Nationally known recording artists and 200 students with and without disabilities took the stage together for a night of music, dance, visual art and inspiring human connection June 11 at the Altria Theater during SPARC’s (School of the Performing Arts in the Richmond Community) 5th annual LIVE ART program.
For the past four years, ASPiRE students have served as student assistants for LIVE ART classes. As an inclusive program for students with and without disabilities, LIVE ART participants work together in a variety of visual and performing arts classes for one year. Students with a range of disabilities, alongside typically developing students, rehearse their performances while building relationships and understanding of one another. The program culminates in an annual mega-show, featuring nationally and regionally recognized recording artists and performers.
Grady Hart, co-curricular coordinator for ASPiRE, said ASPiRE students helped with classes including Speaking Feet, Percussion Junction, Singing Hands, Human Story and the collaboratively designed Leadership Class. He said 10 ASPiRE students and two ASPiRE student fellows participated in the program this year.
“This year, two of our student fellows - Nequa Griffin and Frances Marquez - helped lead the partnership with SPARC, and next year, Jasmine Bond, a two-year veteran of the SPARC-ASPiRE partnership and 2017 ASPiRE completer, will take on the role as the student fellow leading this partnership.”

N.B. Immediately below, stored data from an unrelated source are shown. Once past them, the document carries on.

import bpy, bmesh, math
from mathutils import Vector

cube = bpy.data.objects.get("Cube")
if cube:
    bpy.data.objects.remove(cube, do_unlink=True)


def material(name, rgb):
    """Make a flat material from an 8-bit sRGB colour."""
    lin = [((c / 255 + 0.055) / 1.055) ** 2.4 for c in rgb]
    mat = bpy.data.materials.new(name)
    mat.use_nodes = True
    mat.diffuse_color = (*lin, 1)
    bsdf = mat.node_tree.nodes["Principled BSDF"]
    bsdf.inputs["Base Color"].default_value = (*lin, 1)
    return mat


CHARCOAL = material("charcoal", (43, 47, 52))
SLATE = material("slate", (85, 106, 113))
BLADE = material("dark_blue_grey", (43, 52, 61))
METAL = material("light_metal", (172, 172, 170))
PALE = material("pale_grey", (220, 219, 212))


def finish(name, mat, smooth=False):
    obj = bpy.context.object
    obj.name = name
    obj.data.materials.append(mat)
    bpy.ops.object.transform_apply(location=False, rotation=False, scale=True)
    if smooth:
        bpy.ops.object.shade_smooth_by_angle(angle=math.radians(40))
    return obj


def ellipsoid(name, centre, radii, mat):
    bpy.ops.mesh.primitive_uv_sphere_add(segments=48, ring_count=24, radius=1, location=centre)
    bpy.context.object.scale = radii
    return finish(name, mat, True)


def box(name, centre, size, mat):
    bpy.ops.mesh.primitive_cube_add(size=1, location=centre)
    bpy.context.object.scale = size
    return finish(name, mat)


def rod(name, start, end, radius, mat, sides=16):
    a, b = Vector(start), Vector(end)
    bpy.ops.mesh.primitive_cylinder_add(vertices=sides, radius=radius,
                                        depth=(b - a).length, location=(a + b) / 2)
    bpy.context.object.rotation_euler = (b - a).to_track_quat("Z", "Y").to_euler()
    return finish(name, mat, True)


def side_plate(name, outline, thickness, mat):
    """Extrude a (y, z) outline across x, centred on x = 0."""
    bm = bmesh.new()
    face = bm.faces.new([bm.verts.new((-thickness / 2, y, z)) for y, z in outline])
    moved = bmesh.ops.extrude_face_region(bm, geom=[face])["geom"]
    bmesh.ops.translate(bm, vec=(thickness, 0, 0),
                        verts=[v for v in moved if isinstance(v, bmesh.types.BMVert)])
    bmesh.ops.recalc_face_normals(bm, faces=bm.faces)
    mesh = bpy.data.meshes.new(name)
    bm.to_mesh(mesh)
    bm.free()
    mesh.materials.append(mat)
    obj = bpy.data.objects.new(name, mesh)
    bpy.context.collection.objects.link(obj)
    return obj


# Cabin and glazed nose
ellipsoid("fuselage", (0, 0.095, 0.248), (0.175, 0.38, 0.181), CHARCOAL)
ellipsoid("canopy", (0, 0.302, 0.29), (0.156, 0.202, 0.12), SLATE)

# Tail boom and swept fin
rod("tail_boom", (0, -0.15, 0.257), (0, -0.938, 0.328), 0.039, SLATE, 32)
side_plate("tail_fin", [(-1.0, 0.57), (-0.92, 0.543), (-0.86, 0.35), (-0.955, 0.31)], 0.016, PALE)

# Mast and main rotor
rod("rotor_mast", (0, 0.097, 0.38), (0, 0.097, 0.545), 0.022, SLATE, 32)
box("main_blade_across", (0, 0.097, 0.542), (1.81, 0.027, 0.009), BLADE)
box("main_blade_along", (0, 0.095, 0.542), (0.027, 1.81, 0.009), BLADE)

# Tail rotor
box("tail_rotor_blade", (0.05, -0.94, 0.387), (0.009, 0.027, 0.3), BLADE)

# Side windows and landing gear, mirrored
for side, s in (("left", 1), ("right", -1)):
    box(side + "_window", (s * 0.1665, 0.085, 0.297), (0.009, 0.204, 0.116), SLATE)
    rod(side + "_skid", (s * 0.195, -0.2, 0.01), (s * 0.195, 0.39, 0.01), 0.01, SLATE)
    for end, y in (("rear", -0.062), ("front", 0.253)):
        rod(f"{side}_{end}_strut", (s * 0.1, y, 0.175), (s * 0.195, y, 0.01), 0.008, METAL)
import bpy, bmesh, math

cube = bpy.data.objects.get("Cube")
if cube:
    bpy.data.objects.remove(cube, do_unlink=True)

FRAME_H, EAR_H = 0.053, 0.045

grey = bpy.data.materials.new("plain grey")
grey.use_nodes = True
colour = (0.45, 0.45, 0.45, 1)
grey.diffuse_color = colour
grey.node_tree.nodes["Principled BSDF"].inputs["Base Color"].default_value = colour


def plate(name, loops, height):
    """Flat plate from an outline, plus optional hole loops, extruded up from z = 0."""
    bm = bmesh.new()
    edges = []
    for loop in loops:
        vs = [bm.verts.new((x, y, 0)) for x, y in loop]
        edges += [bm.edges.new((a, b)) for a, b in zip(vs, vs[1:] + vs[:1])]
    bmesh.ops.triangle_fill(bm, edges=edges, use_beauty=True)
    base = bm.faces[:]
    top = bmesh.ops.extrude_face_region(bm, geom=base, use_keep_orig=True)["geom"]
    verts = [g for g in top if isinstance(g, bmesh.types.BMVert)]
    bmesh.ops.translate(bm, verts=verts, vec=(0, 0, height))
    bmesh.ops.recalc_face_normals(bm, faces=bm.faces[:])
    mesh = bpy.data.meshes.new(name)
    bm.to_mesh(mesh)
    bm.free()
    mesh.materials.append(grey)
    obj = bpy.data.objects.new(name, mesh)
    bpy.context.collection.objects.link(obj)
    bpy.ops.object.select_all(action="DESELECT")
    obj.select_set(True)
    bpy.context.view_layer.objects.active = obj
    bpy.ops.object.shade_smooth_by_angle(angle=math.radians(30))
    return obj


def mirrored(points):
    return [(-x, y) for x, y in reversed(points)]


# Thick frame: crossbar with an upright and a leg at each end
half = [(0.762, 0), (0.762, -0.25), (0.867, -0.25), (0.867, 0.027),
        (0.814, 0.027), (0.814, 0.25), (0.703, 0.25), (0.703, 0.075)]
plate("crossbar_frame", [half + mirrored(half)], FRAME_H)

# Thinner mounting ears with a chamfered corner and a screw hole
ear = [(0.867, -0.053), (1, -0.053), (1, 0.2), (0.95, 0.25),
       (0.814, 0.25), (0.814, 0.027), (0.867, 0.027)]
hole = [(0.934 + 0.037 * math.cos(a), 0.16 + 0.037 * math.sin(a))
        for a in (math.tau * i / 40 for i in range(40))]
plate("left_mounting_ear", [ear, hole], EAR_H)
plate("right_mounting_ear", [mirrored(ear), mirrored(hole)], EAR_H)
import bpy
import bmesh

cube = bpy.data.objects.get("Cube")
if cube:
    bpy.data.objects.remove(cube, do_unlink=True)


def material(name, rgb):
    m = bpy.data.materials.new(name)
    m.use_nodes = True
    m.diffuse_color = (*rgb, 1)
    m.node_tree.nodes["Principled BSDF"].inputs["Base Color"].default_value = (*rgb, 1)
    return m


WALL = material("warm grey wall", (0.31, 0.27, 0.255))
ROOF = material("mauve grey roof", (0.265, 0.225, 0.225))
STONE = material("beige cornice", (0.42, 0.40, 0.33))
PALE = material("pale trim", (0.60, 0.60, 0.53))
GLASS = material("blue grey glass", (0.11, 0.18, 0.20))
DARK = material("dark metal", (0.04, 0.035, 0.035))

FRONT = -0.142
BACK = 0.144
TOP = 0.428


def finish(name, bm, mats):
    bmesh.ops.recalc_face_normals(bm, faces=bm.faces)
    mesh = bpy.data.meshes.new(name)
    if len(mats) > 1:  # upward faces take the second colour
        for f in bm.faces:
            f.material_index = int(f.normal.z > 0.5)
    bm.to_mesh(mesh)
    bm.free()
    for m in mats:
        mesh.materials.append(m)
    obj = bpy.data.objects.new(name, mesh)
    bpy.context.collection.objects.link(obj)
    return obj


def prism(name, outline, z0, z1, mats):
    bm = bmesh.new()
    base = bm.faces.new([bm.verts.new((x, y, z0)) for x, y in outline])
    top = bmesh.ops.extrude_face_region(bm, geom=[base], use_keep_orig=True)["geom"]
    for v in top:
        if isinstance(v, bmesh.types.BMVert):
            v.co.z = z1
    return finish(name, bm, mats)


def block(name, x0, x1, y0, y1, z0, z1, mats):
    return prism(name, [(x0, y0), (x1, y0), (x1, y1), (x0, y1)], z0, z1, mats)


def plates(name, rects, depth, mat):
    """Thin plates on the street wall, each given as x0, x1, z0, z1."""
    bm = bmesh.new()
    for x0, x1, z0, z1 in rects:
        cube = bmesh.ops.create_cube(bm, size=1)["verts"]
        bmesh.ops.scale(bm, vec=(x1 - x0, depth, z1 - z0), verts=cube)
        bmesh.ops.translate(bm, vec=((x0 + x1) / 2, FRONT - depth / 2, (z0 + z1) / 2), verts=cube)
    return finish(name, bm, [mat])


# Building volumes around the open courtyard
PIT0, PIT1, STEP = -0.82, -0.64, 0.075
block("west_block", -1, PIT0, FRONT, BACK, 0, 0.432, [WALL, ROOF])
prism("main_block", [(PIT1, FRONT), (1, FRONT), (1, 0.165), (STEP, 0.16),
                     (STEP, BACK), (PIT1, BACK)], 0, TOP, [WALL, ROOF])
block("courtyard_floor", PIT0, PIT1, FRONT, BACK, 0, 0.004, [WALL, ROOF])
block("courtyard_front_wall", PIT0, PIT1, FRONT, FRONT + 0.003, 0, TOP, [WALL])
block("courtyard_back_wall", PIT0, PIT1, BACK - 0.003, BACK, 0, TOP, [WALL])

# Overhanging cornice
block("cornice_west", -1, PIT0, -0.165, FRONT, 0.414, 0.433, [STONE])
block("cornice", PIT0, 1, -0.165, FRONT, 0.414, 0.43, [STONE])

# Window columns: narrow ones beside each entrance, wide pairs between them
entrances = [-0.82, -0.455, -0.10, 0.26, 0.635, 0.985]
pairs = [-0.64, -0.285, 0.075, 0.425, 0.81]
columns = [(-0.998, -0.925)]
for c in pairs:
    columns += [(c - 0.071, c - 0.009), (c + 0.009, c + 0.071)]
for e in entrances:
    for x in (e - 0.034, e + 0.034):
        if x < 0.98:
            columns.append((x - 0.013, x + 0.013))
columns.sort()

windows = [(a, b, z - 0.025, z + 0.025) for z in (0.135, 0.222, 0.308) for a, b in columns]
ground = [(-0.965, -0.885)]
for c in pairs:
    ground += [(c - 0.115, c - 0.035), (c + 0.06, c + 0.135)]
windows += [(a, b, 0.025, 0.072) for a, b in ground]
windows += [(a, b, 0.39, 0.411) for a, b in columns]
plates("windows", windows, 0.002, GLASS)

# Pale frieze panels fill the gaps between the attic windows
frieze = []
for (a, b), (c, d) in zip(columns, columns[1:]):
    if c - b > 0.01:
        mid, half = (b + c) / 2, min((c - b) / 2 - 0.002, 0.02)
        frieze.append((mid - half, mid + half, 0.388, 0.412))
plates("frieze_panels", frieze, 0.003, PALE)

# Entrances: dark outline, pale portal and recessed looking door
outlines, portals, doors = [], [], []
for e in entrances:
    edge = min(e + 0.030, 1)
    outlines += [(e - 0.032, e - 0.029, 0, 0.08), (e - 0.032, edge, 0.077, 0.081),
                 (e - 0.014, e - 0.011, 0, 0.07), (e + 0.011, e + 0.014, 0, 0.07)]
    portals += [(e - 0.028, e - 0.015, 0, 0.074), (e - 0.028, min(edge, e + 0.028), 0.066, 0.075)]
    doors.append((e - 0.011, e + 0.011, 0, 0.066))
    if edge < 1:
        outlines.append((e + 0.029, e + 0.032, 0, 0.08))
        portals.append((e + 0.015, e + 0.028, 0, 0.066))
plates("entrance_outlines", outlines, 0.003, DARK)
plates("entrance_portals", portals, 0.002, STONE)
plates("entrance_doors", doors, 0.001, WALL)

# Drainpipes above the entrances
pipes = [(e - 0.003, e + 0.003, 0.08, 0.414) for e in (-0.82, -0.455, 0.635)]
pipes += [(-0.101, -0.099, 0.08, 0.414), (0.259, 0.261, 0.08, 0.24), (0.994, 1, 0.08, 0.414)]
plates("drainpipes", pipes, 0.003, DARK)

The SPARC-ASPiRE partnership has also grown to touch other aspects of ASPiRE’s work. In its 4th year, ASPiRE partners with Sandhill Village in Belize to support a week-long camp for children in the village. This year, Courtney Vollmer, the LIVE ART program manager, will travel with ASPiRE and LEAD students and ASPiRE faculty member Michael Rackett to participate in the camp and provide an opportunity for the youth to engage in performing arts-related activities.
Learn more about SPARC.
Read service-learning students’ reflection about their work with LIVE ART.
Photo credit: Jim Hale